Jelena is depressed. Her husband has recently died, leaving her a widow. Her senile mother and vitriolic daughters only cause her grief. Jelena sees no use to keep on living and so secretly decides to kill herself on the anniversary of her husband's death. First, however, she must tie up some loose ends. Jelena visits offices of public administrative officials and the quarters of her old employer— a descent into a particularly drab purgatory. With her affairs finally sorted, Jelena's daughter then announces one last surprise.
A bone-dry comedy set in the absurd monolith of Serbian bureaucracy, Requiem for Mrs. J is a Kafkaesque portrait of life and death in the former Yugoslavia. Bojan Vuletic's second film premiered at Berlin, CPH:PIX; FEST International Film Festival, where it won Best Film and the Jury Prize for Best Actress, Best Script, and Best Director; Wiesbaden goEast, where it won Best Film; and Sofia, where it won the FIPRESCI Prize. Requiem for Mrs. J was selected as the Serbian entry for Best Foreign Language Film at the 90th Academy Awards, but it was not nominated.
"A severely depressed widow lives a life of quiet desperation in Requiem for Mrs. J, one of the more pleasantly surprising oddities to premiere at the Berlinale so far. With its fatalistic mood, lethargic pace and washed-out color palette, Serbian writer-director Bojan Vuletic's somber comedy initially feels like the kind of relentlessly grim Eastern Bloc art house misery porn that was once designed to suck all the joy out of serious-minded film festival programs. But there is something much more playful and affirmative going on below the surface here, a stifled scream of defiant humanity against a mercilessly cruel universe… Requiem for Mrs. J bubbles along with deliciously deadpan humor and a warm glow of empathy toward its flawed protagonists. The drabness of the setting, a wintry concrete wasteland painted in 50 shades of joyless brown, is pointedly grim but artfully composed. Vuletic and his cinematographer Jelena Stankovic repeatedly use static master shots that are symmetrical and geometrically precise, conjuring up a painterly aesthetic despite their obviously modest budget. If Wes Anderson made a movie about suicidal Balkan widows, it would probably look like this"
"The line between despair and hilarity is a fine one in Requiem for Mrs. J, a Sahara-dry comedy of abject depression in Serbian suburbia that could play from certain angles as an entirely stern affair. The serpentine inefficiencies of national bureaucracy are bitterly satirized in writer-director Bojan Vuletic's trim, impeccably composed sophomore feature, which follows a middle-aged widow through the uncertain corridor of suicide crisis… it's a bleak trip to the emotional gallows, lent human shading and flickers of tenderness by Mirjana Karanović's soulful, sorrowful performance in the title role"

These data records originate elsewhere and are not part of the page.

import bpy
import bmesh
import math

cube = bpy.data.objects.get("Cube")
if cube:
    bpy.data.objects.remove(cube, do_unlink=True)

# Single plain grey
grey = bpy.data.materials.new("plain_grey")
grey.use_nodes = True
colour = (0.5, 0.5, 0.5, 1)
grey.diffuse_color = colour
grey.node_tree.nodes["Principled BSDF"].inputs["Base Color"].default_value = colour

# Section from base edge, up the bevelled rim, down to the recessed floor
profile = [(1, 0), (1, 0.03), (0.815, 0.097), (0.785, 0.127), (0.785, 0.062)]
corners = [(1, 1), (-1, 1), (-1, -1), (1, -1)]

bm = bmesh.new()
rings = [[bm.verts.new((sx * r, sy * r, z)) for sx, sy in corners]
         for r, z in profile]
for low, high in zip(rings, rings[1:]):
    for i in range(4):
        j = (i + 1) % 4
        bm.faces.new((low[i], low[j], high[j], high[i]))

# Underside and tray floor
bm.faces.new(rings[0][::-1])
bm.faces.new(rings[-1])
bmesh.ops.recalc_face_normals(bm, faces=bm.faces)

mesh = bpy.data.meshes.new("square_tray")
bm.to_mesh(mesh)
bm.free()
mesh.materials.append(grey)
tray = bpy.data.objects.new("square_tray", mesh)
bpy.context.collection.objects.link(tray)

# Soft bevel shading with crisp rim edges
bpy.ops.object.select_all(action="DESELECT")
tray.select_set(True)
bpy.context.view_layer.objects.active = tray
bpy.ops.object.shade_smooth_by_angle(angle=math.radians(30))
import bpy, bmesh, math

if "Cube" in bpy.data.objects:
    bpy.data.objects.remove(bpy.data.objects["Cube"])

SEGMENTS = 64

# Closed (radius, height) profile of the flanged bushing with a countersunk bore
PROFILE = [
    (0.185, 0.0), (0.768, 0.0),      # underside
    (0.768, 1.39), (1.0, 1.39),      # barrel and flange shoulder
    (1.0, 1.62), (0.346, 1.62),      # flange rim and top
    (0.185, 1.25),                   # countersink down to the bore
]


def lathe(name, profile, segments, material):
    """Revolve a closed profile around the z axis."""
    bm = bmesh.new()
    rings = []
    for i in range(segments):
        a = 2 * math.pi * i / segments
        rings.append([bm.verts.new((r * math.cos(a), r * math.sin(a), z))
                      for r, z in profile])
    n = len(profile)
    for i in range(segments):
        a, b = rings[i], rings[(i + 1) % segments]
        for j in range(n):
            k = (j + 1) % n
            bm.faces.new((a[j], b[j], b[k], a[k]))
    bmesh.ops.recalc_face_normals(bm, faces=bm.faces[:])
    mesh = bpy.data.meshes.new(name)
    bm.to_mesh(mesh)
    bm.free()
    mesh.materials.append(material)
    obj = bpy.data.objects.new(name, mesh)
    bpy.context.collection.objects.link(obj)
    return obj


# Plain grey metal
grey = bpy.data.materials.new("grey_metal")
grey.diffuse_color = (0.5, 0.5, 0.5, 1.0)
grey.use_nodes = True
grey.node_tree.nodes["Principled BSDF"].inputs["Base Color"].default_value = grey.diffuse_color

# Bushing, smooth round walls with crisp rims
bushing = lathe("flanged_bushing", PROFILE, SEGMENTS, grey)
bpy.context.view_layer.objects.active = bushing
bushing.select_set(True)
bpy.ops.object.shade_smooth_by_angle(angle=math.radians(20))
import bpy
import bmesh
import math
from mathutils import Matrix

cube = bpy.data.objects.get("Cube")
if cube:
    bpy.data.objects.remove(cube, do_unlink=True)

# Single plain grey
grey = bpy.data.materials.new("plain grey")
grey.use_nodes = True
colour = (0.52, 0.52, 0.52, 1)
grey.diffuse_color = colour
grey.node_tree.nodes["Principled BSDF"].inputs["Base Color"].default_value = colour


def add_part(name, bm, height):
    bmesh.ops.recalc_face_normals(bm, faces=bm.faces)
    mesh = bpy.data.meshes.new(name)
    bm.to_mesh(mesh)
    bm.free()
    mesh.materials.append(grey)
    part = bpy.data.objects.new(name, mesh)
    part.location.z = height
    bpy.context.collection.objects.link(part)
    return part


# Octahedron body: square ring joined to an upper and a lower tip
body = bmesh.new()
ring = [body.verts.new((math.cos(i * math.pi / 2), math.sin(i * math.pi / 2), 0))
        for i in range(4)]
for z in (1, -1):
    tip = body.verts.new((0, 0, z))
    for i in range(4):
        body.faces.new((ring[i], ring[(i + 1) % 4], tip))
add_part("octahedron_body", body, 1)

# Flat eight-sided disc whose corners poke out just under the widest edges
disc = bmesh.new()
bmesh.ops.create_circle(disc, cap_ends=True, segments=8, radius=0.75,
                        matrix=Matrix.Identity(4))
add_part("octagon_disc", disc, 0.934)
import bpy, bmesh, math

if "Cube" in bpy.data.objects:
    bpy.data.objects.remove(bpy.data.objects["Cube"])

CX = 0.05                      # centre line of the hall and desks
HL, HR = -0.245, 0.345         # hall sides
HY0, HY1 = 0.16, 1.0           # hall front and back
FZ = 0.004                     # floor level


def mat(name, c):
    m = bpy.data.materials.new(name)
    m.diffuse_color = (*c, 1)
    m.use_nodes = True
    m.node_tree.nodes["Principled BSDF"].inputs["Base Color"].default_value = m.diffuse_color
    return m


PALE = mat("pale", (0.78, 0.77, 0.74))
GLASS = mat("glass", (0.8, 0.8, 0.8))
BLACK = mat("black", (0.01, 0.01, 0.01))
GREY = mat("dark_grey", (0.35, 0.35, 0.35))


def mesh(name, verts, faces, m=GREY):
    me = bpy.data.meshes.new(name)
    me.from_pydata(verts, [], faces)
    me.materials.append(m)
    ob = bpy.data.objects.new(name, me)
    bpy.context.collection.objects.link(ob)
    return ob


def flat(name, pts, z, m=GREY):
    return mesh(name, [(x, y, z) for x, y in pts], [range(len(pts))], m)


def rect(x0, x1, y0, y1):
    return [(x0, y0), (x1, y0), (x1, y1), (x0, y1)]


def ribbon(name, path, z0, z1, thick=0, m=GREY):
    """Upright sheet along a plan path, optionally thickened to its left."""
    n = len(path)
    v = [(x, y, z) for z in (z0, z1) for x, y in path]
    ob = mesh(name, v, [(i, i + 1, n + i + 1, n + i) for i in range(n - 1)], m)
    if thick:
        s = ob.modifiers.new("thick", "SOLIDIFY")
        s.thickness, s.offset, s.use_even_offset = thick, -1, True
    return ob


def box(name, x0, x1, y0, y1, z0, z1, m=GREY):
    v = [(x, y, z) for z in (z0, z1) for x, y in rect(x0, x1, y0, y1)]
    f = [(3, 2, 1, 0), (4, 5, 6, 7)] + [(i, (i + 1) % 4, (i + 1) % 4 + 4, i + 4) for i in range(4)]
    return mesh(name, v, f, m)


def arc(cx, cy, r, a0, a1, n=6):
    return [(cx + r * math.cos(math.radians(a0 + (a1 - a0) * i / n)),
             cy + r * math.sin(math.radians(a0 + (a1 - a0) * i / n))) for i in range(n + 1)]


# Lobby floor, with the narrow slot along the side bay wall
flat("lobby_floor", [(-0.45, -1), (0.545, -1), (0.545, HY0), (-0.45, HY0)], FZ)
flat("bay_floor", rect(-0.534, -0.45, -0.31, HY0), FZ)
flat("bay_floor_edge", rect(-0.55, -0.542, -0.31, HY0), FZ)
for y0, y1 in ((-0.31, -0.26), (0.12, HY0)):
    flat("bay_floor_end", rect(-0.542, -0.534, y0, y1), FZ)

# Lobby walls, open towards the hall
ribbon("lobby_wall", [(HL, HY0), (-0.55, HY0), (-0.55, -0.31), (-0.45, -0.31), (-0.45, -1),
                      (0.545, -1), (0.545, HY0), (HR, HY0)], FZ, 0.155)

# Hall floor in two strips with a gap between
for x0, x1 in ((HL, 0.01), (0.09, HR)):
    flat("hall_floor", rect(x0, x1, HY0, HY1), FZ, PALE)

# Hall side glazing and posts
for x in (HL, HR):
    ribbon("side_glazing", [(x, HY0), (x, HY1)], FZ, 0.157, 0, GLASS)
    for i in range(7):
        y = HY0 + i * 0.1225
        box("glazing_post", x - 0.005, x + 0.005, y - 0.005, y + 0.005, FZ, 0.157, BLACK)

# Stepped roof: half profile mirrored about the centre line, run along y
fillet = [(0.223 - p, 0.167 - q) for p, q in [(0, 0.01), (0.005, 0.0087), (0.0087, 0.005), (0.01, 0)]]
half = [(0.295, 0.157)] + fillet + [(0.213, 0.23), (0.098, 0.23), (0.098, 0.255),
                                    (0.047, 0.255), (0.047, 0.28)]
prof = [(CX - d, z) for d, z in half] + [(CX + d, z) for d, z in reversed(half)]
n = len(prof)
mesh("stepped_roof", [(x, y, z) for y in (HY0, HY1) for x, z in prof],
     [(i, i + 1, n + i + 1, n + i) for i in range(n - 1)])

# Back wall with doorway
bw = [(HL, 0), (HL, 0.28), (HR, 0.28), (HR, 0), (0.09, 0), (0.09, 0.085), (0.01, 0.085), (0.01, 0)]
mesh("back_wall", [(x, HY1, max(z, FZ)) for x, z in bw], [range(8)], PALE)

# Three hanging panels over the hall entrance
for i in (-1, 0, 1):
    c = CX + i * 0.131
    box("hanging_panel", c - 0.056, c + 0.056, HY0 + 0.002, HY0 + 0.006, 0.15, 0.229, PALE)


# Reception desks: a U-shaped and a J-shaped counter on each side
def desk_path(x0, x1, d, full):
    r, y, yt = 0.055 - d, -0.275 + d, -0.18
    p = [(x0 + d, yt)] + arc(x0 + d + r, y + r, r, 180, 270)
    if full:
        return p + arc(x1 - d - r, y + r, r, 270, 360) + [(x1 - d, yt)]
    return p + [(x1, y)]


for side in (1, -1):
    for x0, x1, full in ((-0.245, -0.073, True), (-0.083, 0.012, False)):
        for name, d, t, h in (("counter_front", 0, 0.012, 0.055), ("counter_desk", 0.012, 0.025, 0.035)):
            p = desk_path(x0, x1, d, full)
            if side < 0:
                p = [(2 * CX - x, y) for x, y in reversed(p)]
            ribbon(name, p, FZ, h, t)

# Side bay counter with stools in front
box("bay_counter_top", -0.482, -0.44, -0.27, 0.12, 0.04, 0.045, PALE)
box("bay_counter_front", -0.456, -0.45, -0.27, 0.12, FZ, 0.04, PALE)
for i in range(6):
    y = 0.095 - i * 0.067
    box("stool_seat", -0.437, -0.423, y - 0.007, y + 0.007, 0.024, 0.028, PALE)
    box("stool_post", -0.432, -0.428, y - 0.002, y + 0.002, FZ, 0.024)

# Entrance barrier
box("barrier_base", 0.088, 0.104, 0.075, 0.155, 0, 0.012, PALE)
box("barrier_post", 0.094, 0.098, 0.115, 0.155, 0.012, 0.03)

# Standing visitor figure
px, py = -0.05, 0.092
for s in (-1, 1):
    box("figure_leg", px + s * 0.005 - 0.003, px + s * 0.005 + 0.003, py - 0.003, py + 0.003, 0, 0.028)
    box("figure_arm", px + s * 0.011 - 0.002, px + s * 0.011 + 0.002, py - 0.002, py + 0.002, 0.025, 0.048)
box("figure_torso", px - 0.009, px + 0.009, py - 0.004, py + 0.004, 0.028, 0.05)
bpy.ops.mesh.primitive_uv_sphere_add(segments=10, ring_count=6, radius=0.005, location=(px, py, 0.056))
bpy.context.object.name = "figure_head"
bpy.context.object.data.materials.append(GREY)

"Holding the picture together, Karanovic is a consummate performer who never steps out of her role, her face a mask of bewildered defeat at things she cannot comprehend or care for anymore. Constantly pushed, be it by the dysfunctionality of her family, the vulgarity of peddlers on the street, the greedy salesmanship of the graveyard stonemason, the bureaucratic bluntness and corruption of state organizations, the desolation of abandoned workplaces or the sheer loneliness of her existence, she has given up. The plot's final twist brings in some sunlight, suggesting that even these clouds have somewhere, a silver lining, just enough to make life worth living"
"An acutely sarcastic portrait of a country's journey from socialism to capitalism— a place where it's become impossible to live and impossible to die. The procedural account of the pilgrimage that, for Mrs. J., becomes a series of bureaucratic errands is reminiscent of the inwardly pressing atmosphere underlying the films of the Romanian New Wave. The insidious tone conveyed in the director's script is transfigured in Mirjana Karanović's at once understated and emotional performance into a weighty testimony about generations whose life ended with the political transformation of the state"
- Kamila Dolotina, Film Program, Karlovy Vary International Film Festival
"A tragicomedy about generations defeated by society… cinematographer Jelena Stanković, production designer Zorana Petrović, sound designer Boris Trayanov and editor Vladimir Pavlovski make for an excellent team that executes both the realistic and the oneiric aspects of the film to powerful effect"
"Comedy doesn't come in many darker shades than that employed by Serbian director Bojan Vuletic in Requiem For Mrs J, this is truly the vantablack of humor. Mrs J… just wants to die but finds herself caught in a Kafkaesque struggle with bureaucracy instead"